- Problem
Only these lines of the data below are wanted: the one with "block outline in", the one with "bm.faces.new(rings[-1])", and any lines between them, each repeated exactly.

- Excerpted data
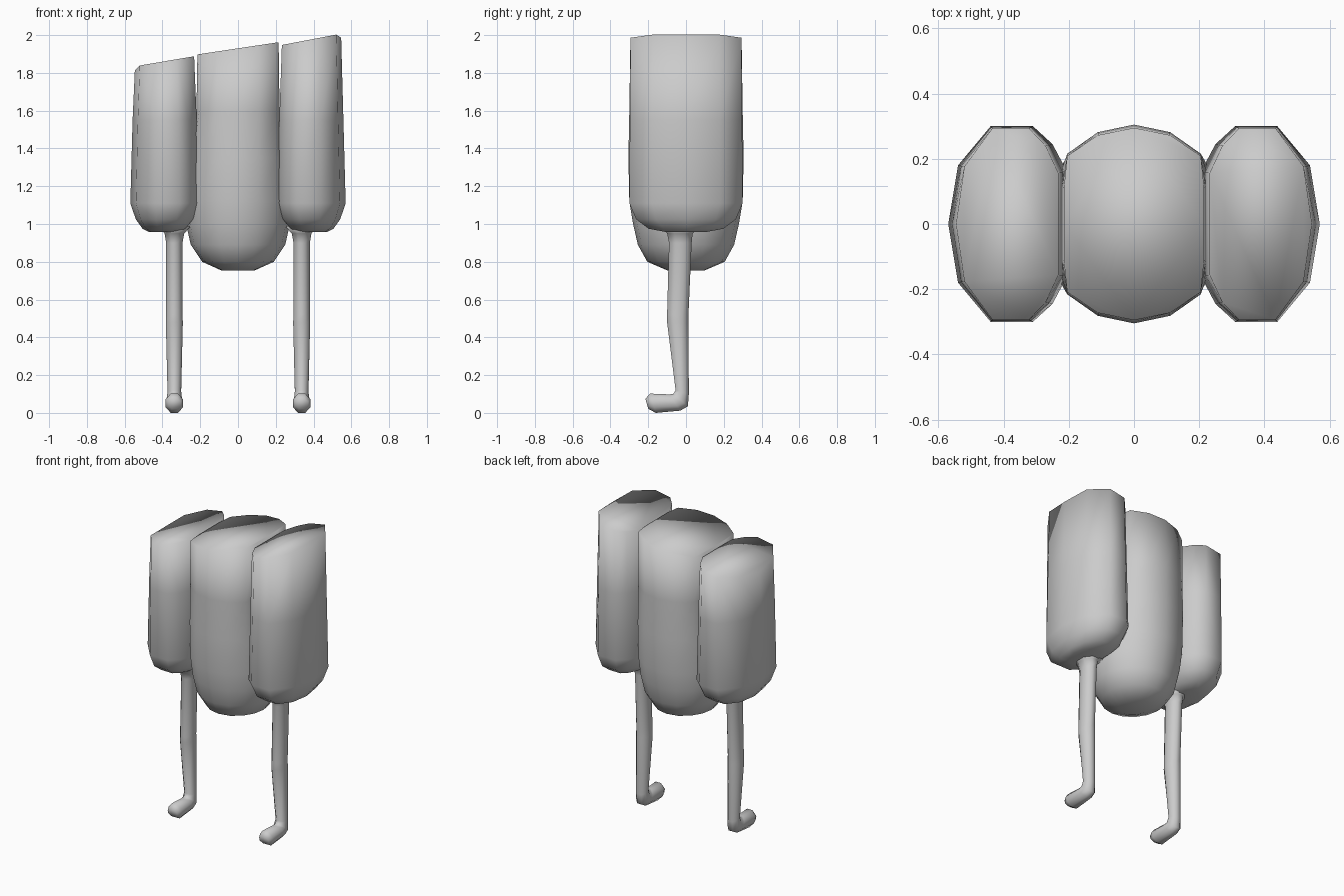
import bpy, bmesh, math

if "Cube" in bpy.data.objects:
    bpy.data.objects.remove(bpy.data.objects["Cube"])

grey = bpy.data.materials.new("plain_grey")
grey.diffuse_color = (0.6, 0.6, 0.6, 1)
grey.use_nodes = True
grey.node_tree.nodes["Principled BSDF"].inputs["Base Color"].default_value = grey.diffuse_color


def loft(name, rings):
    """Skin a list of equal-length point rings and cap both ends."""
    bm = bmesh.new()
    rows = [[bm.verts.new(p) for p in ring] for ring in rings]
    n = len(rows[0])
    for a, b in zip(rows, rows[1:]):
        for i in range(n):
            j = (i + 1) % n
            bm.faces.new((a[i], a[j], b[j], b[i]))
    bm.faces.new(rows[0][::-1])
    bm.faces.new(rows[-1])
    bmesh.ops.recalc_face_normals(bm, faces=bm.faces)
    for f in bm.faces:
        f.smooth = True
    mesh = bpy.data.meshes.new(name)
    bm.to_mesh(mesh)
    bm.free()
    mesh.materials.append(grey)
    obj = bpy.data.objects.new(name, mesh)
    bpy.context.collection.objects.link(obj)
    return obj


# Central body: rounded bottom, slanted top, sides pinched near the top
def body_ring(z, rx, ry, clip=1.0, slope=0.0):
    ring = []
    for i in range(16):
        a = math.tau * i / 16
        x = max(-clip, min(clip, rx * math.cos(a)))
        ring.append((x, ry * math.sin(a), z + slope * x))
    return ring


loft("body", [
    body_ring(0.755, 0.09, 0.10),
    body_ring(0.80, 0.19, 0.205),
    body_ring(0.89, 0.25, 0.255),
    body_ring(1.00, 0.275, 0.28),
    body_ring(1.12, 0.285, 0.30),
    body_ring(1.35, 0.29, 0.305, 0.24),
    body_ring(1.60, 0.29, 0.30, 0.22),
    body_ring(1.93, 0.29, 0.295, 0.215, 0.15),
])

# Side pods: faceted outline, shaped for the right and mirrored by sign
HALF = [(0.54, 0.18), (0.44, 0.30), (0.31, 0.30), (0.25, 0.245), (0.205, 0.16)]
OUTLINE = [(0.57, 0)] + HALF + [(x, -y) for x, y in reversed(HALF)]
POD_X = 0.40


def pod_ring(side, sx, sy, height):
    ring = []
    for px, py in OUTLINE:
        x = side * (POD_X + (px - POD_X) * sx)
        ring.append((x, py * sy, height(x)))
    return ring


def top_height(x):
    z = 1.955 + 0.19 * (x - 0.27) if x > 0 else 1.885 + 0.17 * (x + 0.25)
    return z - 0.022 if abs(x) > 0.53 else z


for side, word in ((1, "right"), (-1, "left")):
    levels = [(0.958, 0.42, 0.36), (0.975, 0.62, 0.66), (1.025, 0.83, 0.88),
              (1.11, 1.0, 1.0)]
    rings = [pod_ring(side, sx, sy, lambda x, z=z: z) for z, sx, sy in levels]
    rings.append(pod_ring(side, 0.93, 0.99, lambda x: 1.55))
    rings.append(pod_ring(side, 0.86, 0.98, top_height))
    loft(word + "_pod", rings)


# Legs: each section spans a front point and a back point in the YZ plane
SECTIONS = [  # front y, front z, back y, back z, half width
    (-0.14, 0.99, 0.08, 0.99, 0.09),
    (-0.10, 0.95, 0.035, 0.95, 0.052),
    (-0.09, 0.90, 0.03, 0.90, 0.043),
    (-0.10, 0.52, 0.013, 0.52, 0.043),
    (-0.10, 0.48, 0.013, 0.48, 0.045),
    (-0.055, 0.12, 0.015, 0.10, 0.036),
    (-0.068, 0.10, 0.010, 0.035, 0.040),
    (-0.09, 0.098, -0.03, 0.012, 0.043),
    (-0.19, 0.102, -0.16, 0.0, 0.046),
    (-0.215, 0.075, -0.20, 0.022, 0.034),
]


def leg_ring(cx, fy, fz, by, bz, w):
    ring = []
    for i in range(8):
        a = math.tau * (i + 0.5) / 8
        t = 0.5 + 0.5 * math.cos(a) / math.cos(math.pi / 8)
        ring.append((cx + w * math.sin(a) / math.cos(math.pi / 8),
                     fy + (by - fy) * t, fz + (bz - fz) * t))
    return ring


for side, word in ((1, "right"), (-1, "left")):
    loft(word + "_leg", [leg_ring(side * 0.337, *s) for s in SECTIONS])
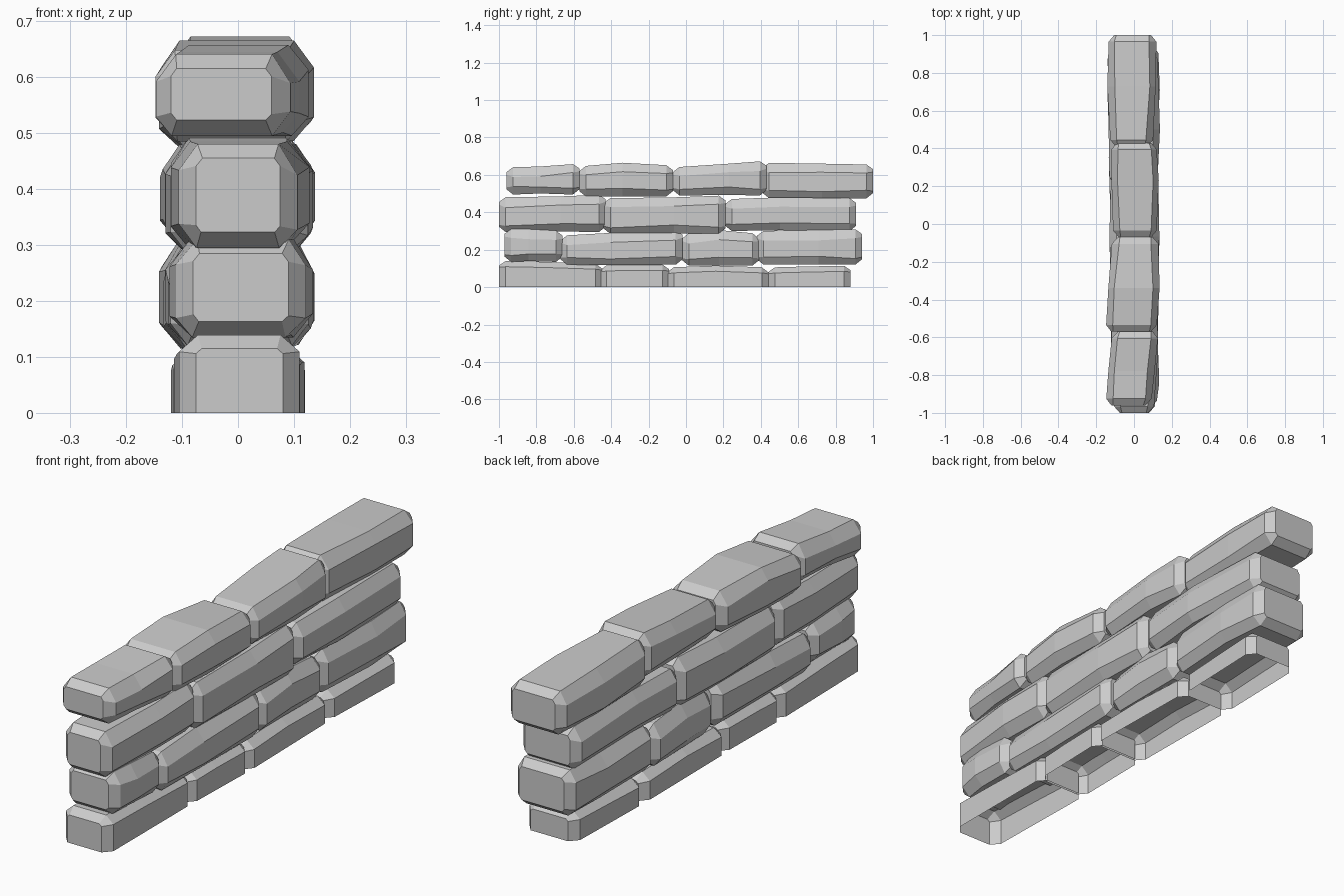
import bpy, bmesh, random

if "Cube" in bpy.data.objects:
    bpy.data.objects.remove(bpy.data.objects["Cube"])

random.seed(4)

# Each stone: y start, y end, left/right x at start, left/right x at end,
# bottom z, top z at start / middle / end
BASE = [
    (-1.00, -0.45, -0.105, 0.11, -0.115, 0.11, 0, .14, .135, .125),
    (-0.46, -0.09, -0.115, 0.11, -0.11, 0.12, 0, .115, .12, .12),
    (-0.10, 0.44, -0.115, 0.12, -0.12, 0.11, 0, .105, .115, .105),
    (0.44, 0.88, -0.12, 0.105, -0.11, 0.12, 0, .105, .11, .115),
]
LOWER = [
    (-0.97, -0.66, -0.11, 0.12, -0.12, 0.13, .135, .31, .31, .30),
    (-0.67, -0.02, -0.12, 0.125, -0.13, 0.135, .12, .275, .29, .305),
    (-0.02, 0.39, -0.12, 0.12, -0.135, 0.125, .115, .285, .305, .285),
    (0.38, 0.94, -0.13, 0.12, -0.135, 0.13, .12, .30, .305, .31),
]
MIDDLE = [
    (-1.00, -0.43, -0.105, 0.105, -0.12, 0.125, .295, .48, .485, .495),
    (-0.44, 0.21, -0.12, 0.125, -0.125, 0.13, .285, .475, .48, .49),
    (0.21, 0.91, -0.13, 0.125, -0.14, 0.125, .30, .47, .48, .475),
]
TOP = [
    (-0.96, -0.57, -0.15, 0.09, -0.115, 0.13, .495, .64, .645, .66),
    (-0.57, -0.07, -0.15, 0.12, -0.115, 0.13, .485, .645, .665, .65),
    (-0.07, 0.43, -0.11, 0.12, -0.12, 0.12, .49, .64, .66, .675),
    (0.41, 1.00, -0.125, 0.10, -0.135, 0.12, .475, .665, .66, .655),
]


def lerp(a, b, t):
    return a + (b - a) * t


def section(x0, x1, z0, z1, c, grounded):
    """Chamfered block outline in x, z; c scales the chamfers."""
    j = lambda: random.uniform(-.006, .006) * c
    cx, ct, cb = .034 * c, .05 * c, .038 * c
    if grounded:
        ct *= .6
        return [(x0, 0), (x0, z1 - ct), (x0 + cx, z1),
                (x1 - cx, z1), (x1, z1 - ct), (x1, 0)]
    return [(x0 + cx + j(), z0), (x0, z0 + cb + j()), (x0, z1 - ct + j()),
            (x0 + cx + j(), z1), (x1 - cx + j(), z1), (x1, z1 - ct + j()),
            (x1, z0 + cb + j()), (x1 - cx + j(), z0)]


def stone(name, spec, grounded):
    y0, y1, xa0, xa1, xb0, xb1, zb, za, zm, zc = spec
    length = y1 - y0
    mid = random.uniform(.4, .6)
    e = .035 / length
    bm = bmesh.new()
    rings = []
    # end cap, shoulder, middle, shoulder, end cap
    for t in (0, e, mid, 1 - e, 1):
        cap, centre = t in (0, 1), t == mid
        x0, x1 = lerp(xa0, xb0, t), lerp(xa1, xb1, t)
        z1 = lerp(za, zm, t / mid) if t < mid else lerp(zm, zc, (t - mid) / (1 - mid))
        z0 = zb
        if cap:
            x0, x1, z1 = x0 + .03, x1 - .03, z1 - .025
            z0 += 0 if grounded else .028
        elif centre and not grounded:
            x0 -= random.uniform(0, .013)
            x1 += random.uniform(0, .013)
            z0 += random.uniform(-.004, .006)
        pts = section(x0, x1, z0, z1, .3 if cap else 1, grounded)
        rings.append([bm.verts.new((x, lerp(y0, y1, t), z)) for x, z in pts])
    n = len(rings[0])
    for a, b in zip(rings, rings[1:]):
        for i in range(n - 1 if grounded else n):   # base stones stay open below
            k = (i + 1) % n
            bm.faces.new((a[i], a[k], b[k], b[i]))
    bm.faces.new(rings[0])
    bm.faces.new(rings[-1])
    bmesh.ops.recalc_face_normals(bm, faces=bm.faces)
    if bm.faces and max(bm.faces, key=lambda f: f.calc_center_median().z).normal.z < 0:
        bmesh.ops.reverse_faces(bm, faces=bm.faces)
    me = bpy.data.meshes.new(name)
    bm.to_mesh(me)
    bm.free()
    bpy.context.collection.objects.link(bpy.data.objects.new(name, me))


# Four courses of stones
for course, specs in (("base", BASE), ("lower", LOWER), ("middle", MIDDLE), ("top", TOP)):
    for i, spec in enumerate(specs, 1):
        stone(f"{course}_stone_{i}", spec, course == "base")
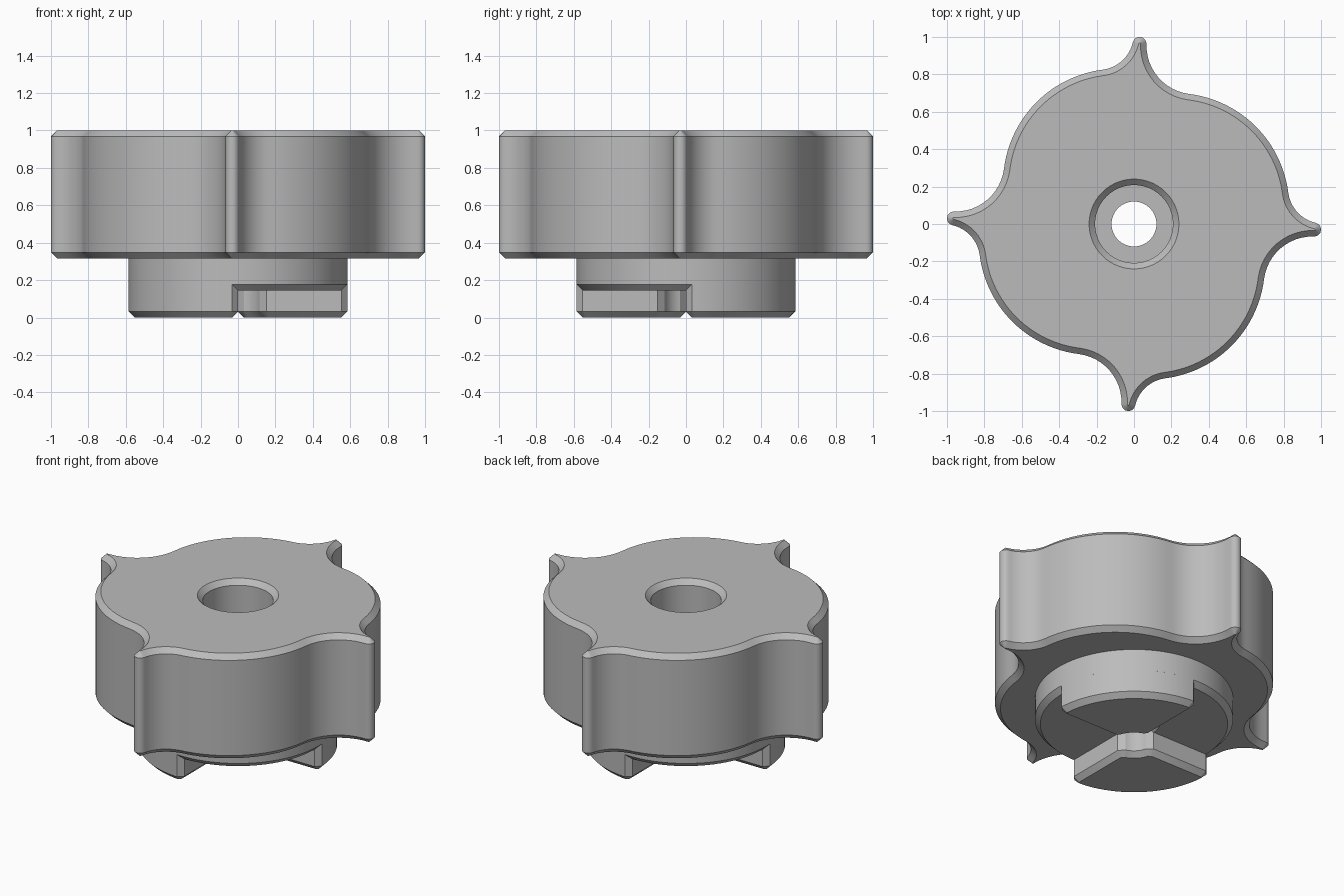
import bpy, bmesh
from math import pi, sin, cos, asin, atan2, sqrt, tau
from mathutils import Vector, Matrix

if "Cube" in bpy.data.objects:
    bpy.data.objects.remove(bpy.data.objects["Cube"], do_unlink=True)

C = 0.032                      # chamfer used on every edge
HOLE, HUB = 0.12, 0.585        # through hole and hub radii
MITRE = 0.414                  # shift of a 45 degree corner per unit of inset

grey = bpy.data.materials.new("plain_grey")
grey.use_nodes = True
grey.diffuse_color = (0.5, 0.5, 0.5, 1)
grey.node_tree.nodes["Principled BSDF"].inputs["Base Color"].default_value = (0.5, 0.5, 0.5, 1)


def arc(centre, r, a, b, n):
    """Points from angle a towards b, without the last one."""
    return [centre + Vector((cos(a + (b - a) * i / n), sin(a + (b - a) * i / n))) * r
            for i in range(n)]


def tangent_centre(p, rp, q, rq, r):
    """Centre of a circle of radius r touching two circles, left of p to q."""
    d = q - p
    dist, rp, rq = d.length, rp + r, rq + r
    a = (rp * rp - rq * rq + dist * dist) / (2 * dist)
    u = d / dist
    return p + u * a + Vector((-u.y, u.x)) * sqrt(rp * rp - a * a)


def angle(p, q):
    return atan2(q.y - p.y, q.x - p.x)


def add_loop(bm, pts, z):
    return [bm.verts.new((p.x, p.y, z)) for p in pts]


def skin(bm, loops):
    for lo, hi in zip(loops, loops[1:]):
        n = len(lo)
        for i in range(n):
            j = (i + 1) % n
            bm.faces.new((lo[i], lo[j], hi[j], hi[i]))


def finish(bm, name):
    bmesh.ops.recalc_face_normals(bm, faces=bm.faces)
    mesh = bpy.data.meshes.new(name)
    bm.to_mesh(mesh)
    bm.free()
    obj = bpy.data.objects.new(name, mesh)
    bpy.context.collection.objects.link(obj)
    mesh.materials.append(grey)
    bpy.ops.object.select_all(action="DESELECT")
    obj.select_set(True)
    bpy.context.view_layer.objects.active = obj
    bpy.ops.object.shade_smooth_by_angle(angle=pi / 6)
    return obj


# Four-lobed grip outline made of tangent arcs, inset by d
TIP, TIP_R = Vector((0.03, 0.963)), 0.037
LOBE, LOBE_R = Vector((0.22, 0.09)), 0.61
NEXT_TIP = Vector((TIP.y, -TIP.x))
WIDE_R, TIGHT_R = 0.26, 0.19
WIDE = tangent_centre(TIP, TIP_R, LOBE, LOBE_R, WIDE_R)
TIGHT = tangent_centre(LOBE, LOBE_R, NEXT_TIP, TIP_R, TIGHT_R)
PREV_TIGHT = Vector((-TIGHT.y, TIGHT.x))


def clockwise(centre, r, p, q, n):
    a, b = angle(centre, p), angle(centre, q)
    return arc(centre, r, a, a - (a - b) % tau, n)


def counter(centre, r, p, q, n):
    a, b = angle(centre, p), angle(centre, q)
    return arc(centre, r, a, a + (b - a) % tau, n)


def grip_outline(d):
    quarter = (clockwise(TIP, TIP_R - d, PREV_TIGHT, WIDE, 8)
               + counter(WIDE, WIDE_R + d, TIP, LOBE, 12)
               + clockwise(LOBE, LOBE_R - d, WIDE, TIGHT, 24)
               + counter(TIGHT, TIGHT_R + d, LOBE, NEXT_TIP, 12))
    return [Matrix.Rotation(-k * pi / 2, 2) @ p for k in range(4) for p in quarter]


# Knob body: chamfered grip, stepped bore and round hub in one skin
bm = bmesh.new()
grip = [add_loop(bm, grip_outline(d), z)
        for d, z in ((C, 0.316), (0, 0.316 + C), (0, 1 - C), (C, 1))]
skin(bm, grip)
FLOOR = 0.145
profile = ((0.24, 1), (0.24 - C, 1 - C), (0.24 - C, 0.45), (HOLE, 0.45),
           (HOLE, FLOOR + C), (HOLE + C, FLOOR), (HUB - C, FLOOR),
           (HUB, FLOOR + C), (HUB, 0.316))
rings = [add_loop(bm, arc(Vector((0, 0)), r, 0, tau, 96), z) for r, z in profile]
skin(bm, rings)
for outer, inner in ((grip[-1], rings[0]), (grip[0], rings[-1])):
    edges = [bm.edges.get((lp[i - 1], lp[i])) for lp in (outer, inner) for i in range(len(lp))]
    bmesh.ops.triangle_fill(bm, edges=edges, use_beauty=True)
finish(bm, "knob_body")


# Drive dogs: chamfered quarter rings under the hub
def dog_outline(d):
    shift = C + MITRE * d
    origin = Vector((0, 0))
    r_in, r_out = HOLE + d, HUB - d
    a_in, a_out = asin(shift / r_in), asin(shift / r_out)
    near, far = HOLE + shift, HUB - shift
    return ([Vector((near, d)), Vector((far, d))]
            + arc(origin, r_out, a_out, pi / 2 - a_out, 24)
            + [Vector((shift, sqrt(r_out ** 2 - shift ** 2))),
               Vector((d, far)), Vector((d, near))]
            + arc(origin, r_in, pi / 2 - a_in, a_in, 12)
            + [Vector((sqrt(r_in ** 2 - shift ** 2), shift))])


for name, turn in (("drive_dog_back", 0), ("drive_dog_front", pi)):
    bm = bmesh.new()
    loops = [add_loop(bm, dog_outline(d), z) for d, z in ((C, 0), (0, C), (0, FLOOR + C))]
    skin(bm, loops)
    bm.faces.new(loops[0])
    bm.faces.new(loops[-1])
    bmesh.ops.rotate(bm, verts=bm.verts, matrix=Matrix.Rotation(turn, 3, "Z"))
    finish(bm, name)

- Reply
    """Chamfered block outline in x, z; c scales the chamfers."""
    j = lambda: random.uniform(-.006, .006) * c
    cx, ct, cb = .034 * c, .05 * c, .038 * c
    if grounded:
        ct *= .6
        return [(x0, 0), (x0, z1 - ct), (x0 + cx, z1),
                (x1 - cx, z1), (x1, z1 - ct), (x1, 0)]
    return [(x0 + cx + j(), z0), (x0, z0 + cb + j()), (x0, z1 - ct + j()),
            (x0 + cx + j(), z1), (x1 - cx + j(), z1), (x1, z1 - ct + j()),
            (x1, z0 + cb + j()), (x1 - cx + j(), z0)]


def stone(name, spec, grounded):
    y0, y1, xa0, xa1, xb0, xb1, zb, za, zm, zc = spec
    length = y1 - y0
    mid = random.uniform(.4, .6)
    e = .035 / length
    bm = bmesh.new()
    rings = []
    # end cap, shoulder, middle, shoulder, end cap
    for t in (0, e, mid, 1 - e, 1):
        cap, centre = t in (0, 1), t == mid
        x0, x1 = lerp(xa0, xb0, t), lerp(xa1, xb1, t)
        z1 = lerp(za, zm, t / mid) if t < mid else lerp(zm, zc, (t - mid) / (1 - mid))
        z0 = zb
        if cap:
            x0, x1, z1 = x0 + .03, x1 - .03, z1 - .025
            z0 += 0 if grounded else .028
        elif centre and not grounded:
            x0 -= random.uniform(0, .013)
            x1 += random.uniform(0, .013)
            z0 += random.uniform(-.004, .006)
        pts = section(x0, x1, z0, z1, .3 if cap else 1, grounded)
        rings.append([bm.verts.new((x, lerp(y0, y1, t), z)) for x, z in pts])
    n = len(rings[0])
    for a, b in zip(rings, rings[1:]):
        for i in range(n - 1 if grounded else n):   # base stones stay open below
            k = (i + 1) % n
            bm.faces.new((a[i], a[k], b[k], b[i]))
    bm.faces.new(rings[0])
    bm.faces.new(rings[-1])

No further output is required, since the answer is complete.